▸ Exercise instructions:
Take the records below from their first line to the line with "m.operation, m.object, m.solver", and restate those lines word for word.

▸ Stored data:
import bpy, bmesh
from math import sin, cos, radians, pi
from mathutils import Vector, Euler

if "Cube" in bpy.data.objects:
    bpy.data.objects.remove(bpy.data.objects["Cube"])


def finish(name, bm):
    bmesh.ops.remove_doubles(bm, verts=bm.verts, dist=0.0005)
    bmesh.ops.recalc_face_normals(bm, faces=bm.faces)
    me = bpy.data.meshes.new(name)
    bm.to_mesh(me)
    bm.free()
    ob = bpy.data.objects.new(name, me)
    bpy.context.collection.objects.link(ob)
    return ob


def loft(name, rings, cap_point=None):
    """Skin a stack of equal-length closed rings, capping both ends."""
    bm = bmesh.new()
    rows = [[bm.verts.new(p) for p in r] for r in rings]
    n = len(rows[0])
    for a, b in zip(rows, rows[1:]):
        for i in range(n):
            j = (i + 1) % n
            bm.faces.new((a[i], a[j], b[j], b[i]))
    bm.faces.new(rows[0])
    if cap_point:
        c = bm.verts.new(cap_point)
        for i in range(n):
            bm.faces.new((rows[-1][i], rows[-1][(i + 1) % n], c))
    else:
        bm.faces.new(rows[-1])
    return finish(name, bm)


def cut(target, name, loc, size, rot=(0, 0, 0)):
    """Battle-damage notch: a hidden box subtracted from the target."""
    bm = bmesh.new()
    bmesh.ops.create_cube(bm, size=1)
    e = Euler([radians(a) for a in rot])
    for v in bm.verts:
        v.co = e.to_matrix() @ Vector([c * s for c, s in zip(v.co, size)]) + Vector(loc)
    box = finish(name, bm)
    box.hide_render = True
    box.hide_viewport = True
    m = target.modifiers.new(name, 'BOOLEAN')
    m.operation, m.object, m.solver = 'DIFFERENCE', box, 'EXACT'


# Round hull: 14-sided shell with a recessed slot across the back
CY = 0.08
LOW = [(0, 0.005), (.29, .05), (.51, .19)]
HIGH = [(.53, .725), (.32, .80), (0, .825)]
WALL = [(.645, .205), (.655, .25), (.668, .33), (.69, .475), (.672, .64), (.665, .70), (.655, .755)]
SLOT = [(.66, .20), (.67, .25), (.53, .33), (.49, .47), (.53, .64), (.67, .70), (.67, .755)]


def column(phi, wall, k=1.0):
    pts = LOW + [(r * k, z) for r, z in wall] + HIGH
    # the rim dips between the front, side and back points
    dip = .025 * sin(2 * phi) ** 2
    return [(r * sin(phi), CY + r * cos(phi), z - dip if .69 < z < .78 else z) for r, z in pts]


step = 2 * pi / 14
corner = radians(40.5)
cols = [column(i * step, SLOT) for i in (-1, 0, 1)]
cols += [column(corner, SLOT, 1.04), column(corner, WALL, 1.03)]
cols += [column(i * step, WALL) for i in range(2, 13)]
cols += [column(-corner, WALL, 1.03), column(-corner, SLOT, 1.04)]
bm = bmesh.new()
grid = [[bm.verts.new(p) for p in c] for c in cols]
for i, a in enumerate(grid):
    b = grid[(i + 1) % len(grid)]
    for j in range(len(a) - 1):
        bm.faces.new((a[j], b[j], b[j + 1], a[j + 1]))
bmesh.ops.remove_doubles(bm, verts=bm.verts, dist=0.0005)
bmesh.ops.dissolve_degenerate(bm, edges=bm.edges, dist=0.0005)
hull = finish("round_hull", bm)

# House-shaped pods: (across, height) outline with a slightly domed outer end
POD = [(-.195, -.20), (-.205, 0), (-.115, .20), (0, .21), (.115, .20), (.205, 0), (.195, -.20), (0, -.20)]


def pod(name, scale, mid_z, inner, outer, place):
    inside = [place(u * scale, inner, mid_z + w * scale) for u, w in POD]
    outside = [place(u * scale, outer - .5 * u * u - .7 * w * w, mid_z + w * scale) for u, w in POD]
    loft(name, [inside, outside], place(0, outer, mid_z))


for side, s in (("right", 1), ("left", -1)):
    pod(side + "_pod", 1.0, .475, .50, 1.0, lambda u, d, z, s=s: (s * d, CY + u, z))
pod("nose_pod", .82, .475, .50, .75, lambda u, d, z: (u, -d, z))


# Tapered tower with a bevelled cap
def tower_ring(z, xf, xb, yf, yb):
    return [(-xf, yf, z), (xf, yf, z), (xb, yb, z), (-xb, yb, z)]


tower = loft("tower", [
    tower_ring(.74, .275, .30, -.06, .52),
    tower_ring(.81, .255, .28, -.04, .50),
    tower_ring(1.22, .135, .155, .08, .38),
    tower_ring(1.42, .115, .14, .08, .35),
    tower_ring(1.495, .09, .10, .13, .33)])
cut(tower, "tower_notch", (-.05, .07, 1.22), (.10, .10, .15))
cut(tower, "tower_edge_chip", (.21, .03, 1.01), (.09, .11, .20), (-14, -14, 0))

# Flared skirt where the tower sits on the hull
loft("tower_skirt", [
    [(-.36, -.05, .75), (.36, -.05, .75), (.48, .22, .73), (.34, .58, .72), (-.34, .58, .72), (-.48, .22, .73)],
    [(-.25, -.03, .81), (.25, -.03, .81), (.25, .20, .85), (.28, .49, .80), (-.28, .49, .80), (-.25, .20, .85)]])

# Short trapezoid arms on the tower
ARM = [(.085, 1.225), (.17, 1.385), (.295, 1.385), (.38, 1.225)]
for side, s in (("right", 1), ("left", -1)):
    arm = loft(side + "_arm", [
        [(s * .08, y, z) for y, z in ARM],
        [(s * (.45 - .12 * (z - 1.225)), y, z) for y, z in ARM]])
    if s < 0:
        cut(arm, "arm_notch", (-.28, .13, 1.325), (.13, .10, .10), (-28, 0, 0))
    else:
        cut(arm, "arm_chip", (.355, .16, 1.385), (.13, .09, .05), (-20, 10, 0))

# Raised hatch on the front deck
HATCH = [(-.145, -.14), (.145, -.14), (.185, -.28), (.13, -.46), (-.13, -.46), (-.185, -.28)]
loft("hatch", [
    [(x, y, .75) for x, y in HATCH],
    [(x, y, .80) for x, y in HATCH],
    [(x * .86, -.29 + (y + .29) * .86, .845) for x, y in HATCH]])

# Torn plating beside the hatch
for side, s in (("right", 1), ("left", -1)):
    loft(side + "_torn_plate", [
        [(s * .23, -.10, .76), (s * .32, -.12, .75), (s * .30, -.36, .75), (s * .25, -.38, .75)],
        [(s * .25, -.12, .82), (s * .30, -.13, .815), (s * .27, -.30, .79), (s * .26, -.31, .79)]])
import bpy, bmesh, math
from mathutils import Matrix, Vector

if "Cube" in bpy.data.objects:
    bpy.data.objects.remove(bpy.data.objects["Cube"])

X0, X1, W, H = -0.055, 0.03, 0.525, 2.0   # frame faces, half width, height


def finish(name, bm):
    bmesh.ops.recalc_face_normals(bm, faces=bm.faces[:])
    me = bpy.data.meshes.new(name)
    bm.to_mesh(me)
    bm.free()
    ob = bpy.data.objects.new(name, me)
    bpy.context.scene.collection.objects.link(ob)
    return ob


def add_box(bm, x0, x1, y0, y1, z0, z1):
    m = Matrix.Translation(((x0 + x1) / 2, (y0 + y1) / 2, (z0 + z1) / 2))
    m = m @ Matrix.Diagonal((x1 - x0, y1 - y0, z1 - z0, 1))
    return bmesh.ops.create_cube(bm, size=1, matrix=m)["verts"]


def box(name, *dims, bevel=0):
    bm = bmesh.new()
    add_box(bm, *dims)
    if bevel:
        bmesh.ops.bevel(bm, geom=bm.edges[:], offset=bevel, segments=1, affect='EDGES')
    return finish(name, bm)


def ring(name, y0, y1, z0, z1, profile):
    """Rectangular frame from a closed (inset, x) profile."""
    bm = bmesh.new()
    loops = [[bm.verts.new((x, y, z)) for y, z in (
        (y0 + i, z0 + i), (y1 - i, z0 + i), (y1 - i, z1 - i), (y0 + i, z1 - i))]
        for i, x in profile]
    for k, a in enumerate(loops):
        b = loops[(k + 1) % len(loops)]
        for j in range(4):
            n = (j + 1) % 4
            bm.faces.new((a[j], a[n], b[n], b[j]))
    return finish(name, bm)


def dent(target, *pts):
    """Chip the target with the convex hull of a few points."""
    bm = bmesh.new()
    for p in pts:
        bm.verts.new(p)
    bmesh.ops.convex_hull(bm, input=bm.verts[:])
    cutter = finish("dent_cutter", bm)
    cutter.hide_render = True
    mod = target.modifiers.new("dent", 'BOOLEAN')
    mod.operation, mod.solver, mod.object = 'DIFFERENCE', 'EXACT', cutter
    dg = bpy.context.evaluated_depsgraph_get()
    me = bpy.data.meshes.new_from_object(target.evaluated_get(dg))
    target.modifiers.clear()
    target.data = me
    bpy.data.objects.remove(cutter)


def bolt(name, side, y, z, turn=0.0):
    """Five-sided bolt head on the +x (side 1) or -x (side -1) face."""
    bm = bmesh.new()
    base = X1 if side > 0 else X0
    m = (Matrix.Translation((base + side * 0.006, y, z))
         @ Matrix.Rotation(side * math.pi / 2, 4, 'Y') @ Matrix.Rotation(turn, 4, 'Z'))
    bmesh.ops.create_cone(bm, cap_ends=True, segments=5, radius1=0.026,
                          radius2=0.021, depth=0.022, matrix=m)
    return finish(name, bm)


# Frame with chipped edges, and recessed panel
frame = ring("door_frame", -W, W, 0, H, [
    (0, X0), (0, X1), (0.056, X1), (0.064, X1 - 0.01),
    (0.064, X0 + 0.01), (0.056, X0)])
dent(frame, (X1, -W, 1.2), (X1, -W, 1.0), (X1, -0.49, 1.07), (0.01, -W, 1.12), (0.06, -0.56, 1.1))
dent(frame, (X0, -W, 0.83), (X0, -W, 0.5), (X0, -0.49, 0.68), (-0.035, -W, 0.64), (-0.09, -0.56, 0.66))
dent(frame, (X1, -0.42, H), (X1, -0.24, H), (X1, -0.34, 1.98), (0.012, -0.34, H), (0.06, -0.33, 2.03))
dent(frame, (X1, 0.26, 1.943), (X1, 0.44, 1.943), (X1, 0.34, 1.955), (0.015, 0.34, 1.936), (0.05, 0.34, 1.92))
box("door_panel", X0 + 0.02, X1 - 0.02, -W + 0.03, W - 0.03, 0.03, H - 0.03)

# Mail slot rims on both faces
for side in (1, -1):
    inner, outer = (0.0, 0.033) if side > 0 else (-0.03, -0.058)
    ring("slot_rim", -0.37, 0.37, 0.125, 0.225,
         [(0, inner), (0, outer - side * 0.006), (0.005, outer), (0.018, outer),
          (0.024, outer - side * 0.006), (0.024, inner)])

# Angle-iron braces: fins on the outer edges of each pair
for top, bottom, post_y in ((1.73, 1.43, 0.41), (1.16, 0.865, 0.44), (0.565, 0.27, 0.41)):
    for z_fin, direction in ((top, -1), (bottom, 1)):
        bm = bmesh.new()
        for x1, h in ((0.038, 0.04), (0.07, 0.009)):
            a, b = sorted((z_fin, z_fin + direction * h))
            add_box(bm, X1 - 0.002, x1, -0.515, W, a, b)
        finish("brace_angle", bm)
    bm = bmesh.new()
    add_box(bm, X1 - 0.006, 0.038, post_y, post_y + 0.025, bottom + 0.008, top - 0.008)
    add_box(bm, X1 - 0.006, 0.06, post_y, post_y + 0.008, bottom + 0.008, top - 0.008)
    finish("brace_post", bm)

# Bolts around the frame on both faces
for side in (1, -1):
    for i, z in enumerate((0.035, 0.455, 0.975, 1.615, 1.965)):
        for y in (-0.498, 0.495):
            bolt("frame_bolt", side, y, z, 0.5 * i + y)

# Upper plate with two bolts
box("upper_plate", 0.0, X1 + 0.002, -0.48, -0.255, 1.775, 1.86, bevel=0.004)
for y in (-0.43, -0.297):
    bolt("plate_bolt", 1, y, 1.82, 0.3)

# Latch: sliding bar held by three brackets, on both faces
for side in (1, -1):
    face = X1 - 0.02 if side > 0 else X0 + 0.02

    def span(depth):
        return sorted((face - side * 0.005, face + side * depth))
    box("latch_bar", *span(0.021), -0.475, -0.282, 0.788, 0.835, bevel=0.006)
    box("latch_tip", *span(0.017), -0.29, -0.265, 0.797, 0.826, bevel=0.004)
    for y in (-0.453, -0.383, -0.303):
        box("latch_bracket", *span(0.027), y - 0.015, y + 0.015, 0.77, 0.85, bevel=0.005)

▸ Solution to the problem:
import bpy, bmesh
from math import sin, cos, radians, pi
from mathutils import Vector, Euler

if "Cube" in bpy.data.objects:
    bpy.data.objects.remove(bpy.data.objects["Cube"])


def finish(name, bm):
    bmesh.ops.remove_doubles(bm, verts=bm.verts, dist=0.0005)
    bmesh.ops.recalc_face_normals(bm, faces=bm.faces)
    me = bpy.data.meshes.new(name)
    bm.to_mesh(me)
    bm.free()
    ob = bpy.data.objects.new(name, me)
    bpy.context.collection.objects.link(ob)
    return ob


def loft(name, rings, cap_point=None):
    """Skin a stack of equal-length closed rings, capping both ends."""
    bm = bmesh.new()
    rows = [[bm.verts.new(p) for p in r] for r in rings]
    n = len(rows[0])
    for a, b in zip(rows, rows[1:]):
        for i in range(n):
            j = (i + 1) % n
            bm.faces.new((a[i], a[j], b[j], b[i]))
    bm.faces.new(rows[0])
    if cap_point:
        c = bm.verts.new(cap_point)
        for i in range(n):
            bm.faces.new((rows[-1][i], rows[-1][(i + 1) % n], c))
    else:
        bm.faces.new(rows[-1])
    return finish(name, bm)


def cut(target, name, loc, size, rot=(0, 0, 0)):
    """Battle-damage notch: a hidden box subtracted from the target."""
    bm = bmesh.new()
    bmesh.ops.create_cube(bm, size=1)
    e = Euler([radians(a) for a in rot])
    for v in bm.verts:
        v.co = e.to_matrix() @ Vector([c * s for c, s in zip(v.co, size)]) + Vector(loc)
    box = finish(name, bm)
    box.hide_render = True
    box.hide_viewport = True
    m = target.modifiers.new(name, 'BOOLEAN')
    m.operation, m.object, m.solver = 'DIFFERENCE', box, 'EXACT'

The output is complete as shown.